### YOUR ASSIGNMENT:
Copy out the entries word for word, leaving images aside.

::::::

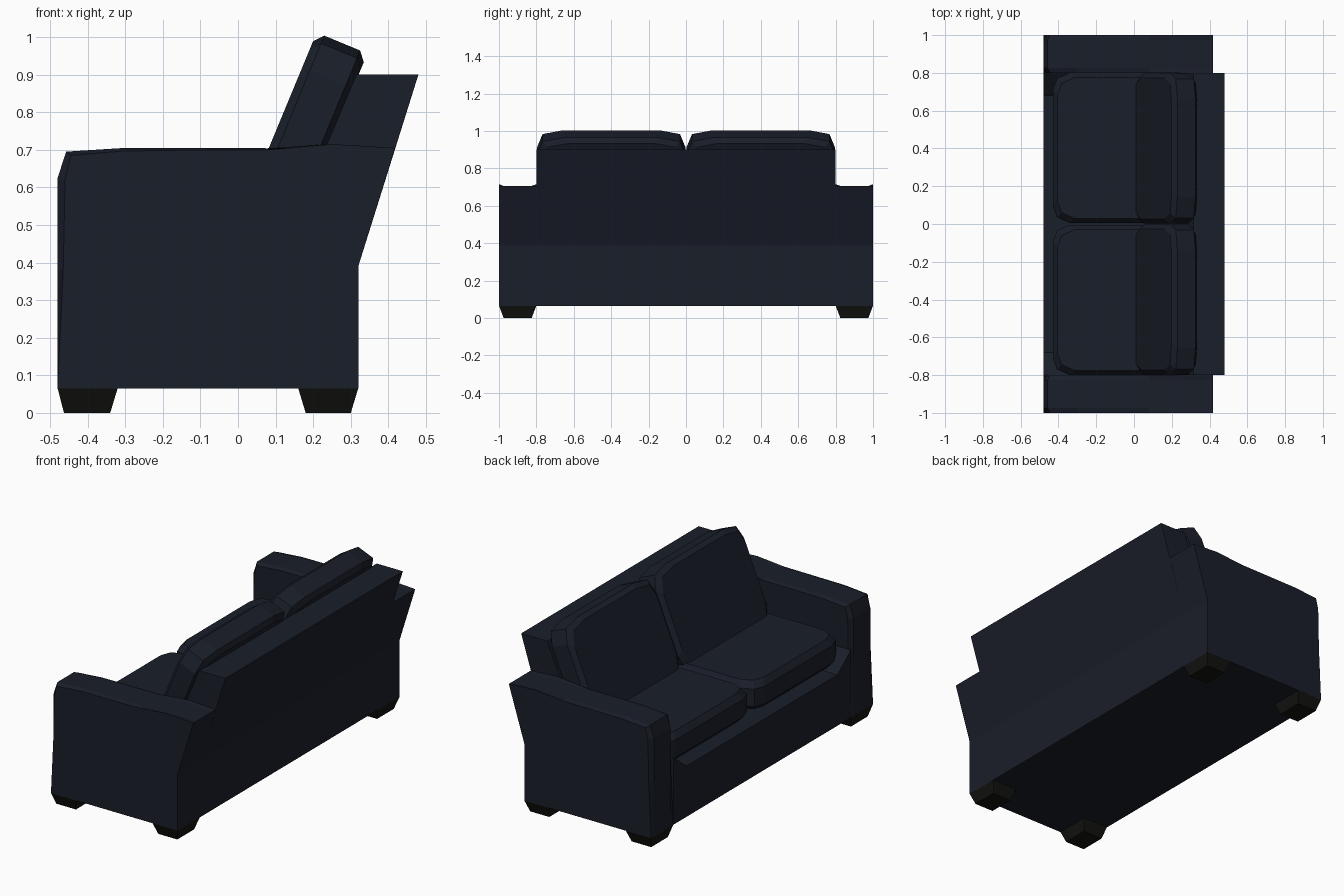
import bpy, bmesh
from mathutils import Vector

if "Cube" in bpy.data.objects:
    bpy.data.objects.remove(bpy.data.objects["Cube"])


def material(name, color):
    m = bpy.data.materials.new(name)
    m.diffuse_color = color
    m.use_nodes = True
    m.node_tree.nodes["Principled BSDF"].inputs["Base Color"].default_value = m.diffuse_color
    return m


FABRIC = material("navy_fabric", (0.010, 0.013, 0.022, 1))
WOOD = material("dark_wood", (0.006, 0.006, 0.005, 1))


def loft(name, rings, mat):
    """Skin a list of equal-length point rings and cap both ends."""
    bm = bmesh.new()
    vs = [[bm.verts.new(p) for p in r] for r in rings]
    n = len(vs[0])
    for a, b in zip(vs, vs[1:]):
        for i in range(n):
            j = (i + 1) % n
            bm.faces.new((a[i], a[j], b[j], b[i]))
    bm.faces.new(vs[0])
    bm.faces.new(vs[-1])
    bmesh.ops.recalc_face_normals(bm, faces=bm.faces)
    me = bpy.data.meshes.new(name)
    bm.to_mesh(me)
    bm.free()
    ob = bpy.data.objects.new(name, me)
    me.materials.append(mat)
    bpy.context.collection.objects.link(ob)
    return ob


def cushion(name, origin, u, n, length, y0, y1, layers, end, side):
    """Soft block: rounded outline in the u/y plane, stacked along n.
    layers = (offset along n, inset); end/side = corner rounding sizes."""
    origin, u, n = Vector(origin), Vector(u).normalized(), Vector(n).normalized()
    cu, cy = length / 2, (y1 - y0) / 2
    rings = []
    for t, inset in layers:
        a, b = cu - inset, cy - inset
        quarter = [(a, b - end), (a - 0.022, b - 0.03), (a - side, b)]
        outline = (quarter + [(-p, q) for p, q in reversed(quarter)]
                   + [(-p, -q) for p, q in quarter]
                   + [(p, -q) for p, q in reversed(quarter)])
        rings.append([origin + u * (cu + p) + n * t
                      + Vector((0, (y0 + y1) / 2 + q, 0)) for p, q in outline])
    loft(name, rings, FABRIC)


# Base with raised corners where it meets the arms
front = [(-0.8, 0.065), (0.8, 0.065), (0.8, 0.45), (0.68, 0.355),
         (-0.68, 0.355), (-0.8, 0.45)]
loft("base", [[(x, y, z) for y, z in front] for x in (-0.48, 0.32)], FABRIC)

# Leaning backrest
back = [(0.085, 0.355), (0.32, 0.355), (0.32, 0.39), (0.48, 0.9), (0.315, 0.9)]
loft("backrest", [[(x, y, z) for x, z in back] for y in (-0.8, 0.8)], FABRIC)

# Arm profiles: full section, and the edge section with a softened front
tail = [(-0.48, 0.065), (0.32, 0.065), (0.32, 0.39), (0.418, 0.705)]
full = tail + [(0.25, 0.706), (0.08, 0.704), (-0.30, 0.705),
               (-0.457, 0.695), (-0.48, 0.625), (-0.48, 0.38)]
edge = tail + [(0.25, 0.715), (0.08, 0.700), (-0.30, 0.697),
               (-0.445, 0.685), (-0.46, 0.620), (-0.465, 0.38)]
sections = [(0.8, edge), (0.825, full), (0.975, full), (1.0, edge)]

for s, label in ((1, "left"), (-1, "right")):
    loft(label + "_arm", [[(x, s * y, z) for x, z in p] for y, p in sections], FABRIC)

    # Seat and back cushions
    ys = sorted((s * 0.005, s * 0.8))
    cushion(label + "_seat_cushion", (-0.43, 0, 0.37), (1, 0, 0), (0, 0, 1), 0.66, *ys,
            [(0, 0.025), (0.03, 0), (0.13, 0), (0.165, 0.025)], 0.09, 0.09)
    ys = sorted((s * 0.002, s * 0.797))
    cushion(label + "_back_cushion", (-0.007, 0, 0.49), (0.383, 0, 0.924),
            (0.924, 0, -0.383), 0.565, *ys,
            [(0, 0.025), (0.022, 0), (0.125, 0), (0.146, 0.025)], 0.14, 0.10)

    # Tapered feet
    for place, top, bottom in (("front", (-0.48, -0.32), (-0.463, -0.34)),
                               ("rear", (0.16, 0.32), (0.18, 0.30))):
        rings = []
        for z, (x0, x1), (y0, y1) in ((0, bottom, (0.825, 0.975)), (0.066, top, (0.8, 1.0))):
            rings.append([(x0, s * y0, z), (x1, s * y0, z), (x1, s * y1, z), (x0, s * y1, z)])
        loft(f"{place}_{label}_foot", rings, WOOD)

::::::

### SOLUTION FOR THIS PROBLEM:
import bpy, bmesh
from mathutils import Vector

if "Cube" in bpy.data.objects:
    bpy.data.objects.remove(bpy.data.objects["Cube"])


def material(name, color):
    m = bpy.data.materials.new(name)
    m.diffuse_color = color
    m.use_nodes = True
    m.node_tree.nodes["Principled BSDF"].inputs["Base Color"].default_value = m.diffuse_color
    return m


FABRIC = material("navy_fabric", (0.010, 0.013, 0.022, 1))
WOOD = material("dark_wood", (0.006, 0.006, 0.005, 1))


def loft(name, rings, mat):
    """Skin a list of equal-length point rings and cap both ends."""
    bm = bmesh.new()
    vs = [[bm.verts.new(p) for p in r] for r in rings]
    n = len(vs[0])
    for a, b in zip(vs, vs[1:]):
        for i in range(n):
            j = (i + 1) % n
            bm.faces.new((a[i], a[j], b[j], b[i]))
    bm.faces.new(vs[0])
    bm.faces.new(vs[-1])
    bmesh.ops.recalc_face_normals(bm, faces=bm.faces)
    me = bpy.data.meshes.new(name)
    bm.to_mesh(me)
    bm.free()
    ob = bpy.data.objects.new(name, me)
    me.materials.append(mat)
    bpy.context.collection.objects.link(ob)
    return ob


def cushion(name, origin, u, n, length, y0, y1, layers, end, side):
    """Soft block: rounded outline in the u/y plane, stacked along n.
    layers = (offset along n, inset); end/side = corner rounding sizes."""
    origin, u, n = Vector(origin), Vector(u).normalized(), Vector(n).normalized()
    cu, cy = length / 2, (y1 - y0) / 2
    rings = []
    for t, inset in layers:
        a, b = cu - inset, cy - inset
        quarter = [(a, b - end), (a - 0.022, b - 0.03), (a - side, b)]
        outline = (quarter + [(-p, q) for p, q in reversed(quarter)]
                   + [(-p, -q) for p, q in quarter]
                   + [(p, -q) for p, q in reversed(quarter)])
        rings.append([origin + u * (cu + p) + n * t
                      + Vector((0, (y0 + y1) / 2 + q, 0)) for p, q in outline])
    loft(name, rings, FABRIC)


# Base with raised corners where it meets the arms
front = [(-0.8, 0.065), (0.8, 0.065), (0.8, 0.45), (0.68, 0.355),
         (-0.68, 0.355), (-0.8, 0.45)]
loft("base", [[(x, y, z) for y, z in front] for x in (-0.48, 0.32)], FABRIC)

# Leaning backrest
back = [(0.085, 0.355), (0.32, 0.355), (0.32, 0.39), (0.48, 0.9), (0.315, 0.9)]
loft("backrest", [[(x, y, z) for x, z in back] for y in (-0.8, 0.8)], FABRIC)

# Arm profiles: full section, and the edge section with a softened front
tail = [(-0.48, 0.065), (0.32, 0.065), (0.32, 0.39), (0.418, 0.705)]
full = tail + [(0.25, 0.706), (0.08, 0.704), (-0.30, 0.705),
               (-0.457, 0.695), (-0.48, 0.625), (-0.48, 0.38)]
edge = tail + [(0.25, 0.715), (0.08, 0.700), (-0.30, 0.697),
               (-0.445, 0.685), (-0.46, 0.620), (-0.465, 0.38)]
sections = [(0.8, edge), (0.825, full), (0.975, full), (1.0, edge)]

for s, label in ((1, "left"), (-1, "right")):
    loft(label + "_arm", [[(x, s * y, z) for x, z in p] for y, p in sections], FABRIC)

    # Seat and back cushions
    ys = sorted((s * 0.005, s * 0.8))
    cushion(label + "_seat_cushion", (-0.43, 0, 0.37), (1, 0, 0), (0, 0, 1), 0.66, *ys,
            [(0, 0.025), (0.03, 0), (0.13, 0), (0.165, 0.025)], 0.09, 0.09)
    ys = sorted((s * 0.002, s * 0.797))
    cushion(label + "_back_cushion", (-0.007, 0, 0.49), (0.383, 0, 0.924),
            (0.924, 0, -0.383), 0.565, *ys,
            [(0, 0.025), (0.022, 0), (0.125, 0), (0.146, 0.025)], 0.14, 0.10)

    # Tapered feet
    for place, top, bottom in (("front", (-0.48, -0.32), (-0.463, -0.34)),
                               ("rear", (0.16, 0.32), (0.18, 0.30))):
        rings = []
        for z, (x0, x1), (y0, y1) in ((0, bottom, (0.825, 0.975)), (0.066, top, (0.8, 1.0))):
            rings.append([(x0, s * y0, z), (x1, s * y0, z), (x1, s * y1, z), (x0, s * y1, z)])
        loft(f"{place}_{label}_foot", rings, WOOD)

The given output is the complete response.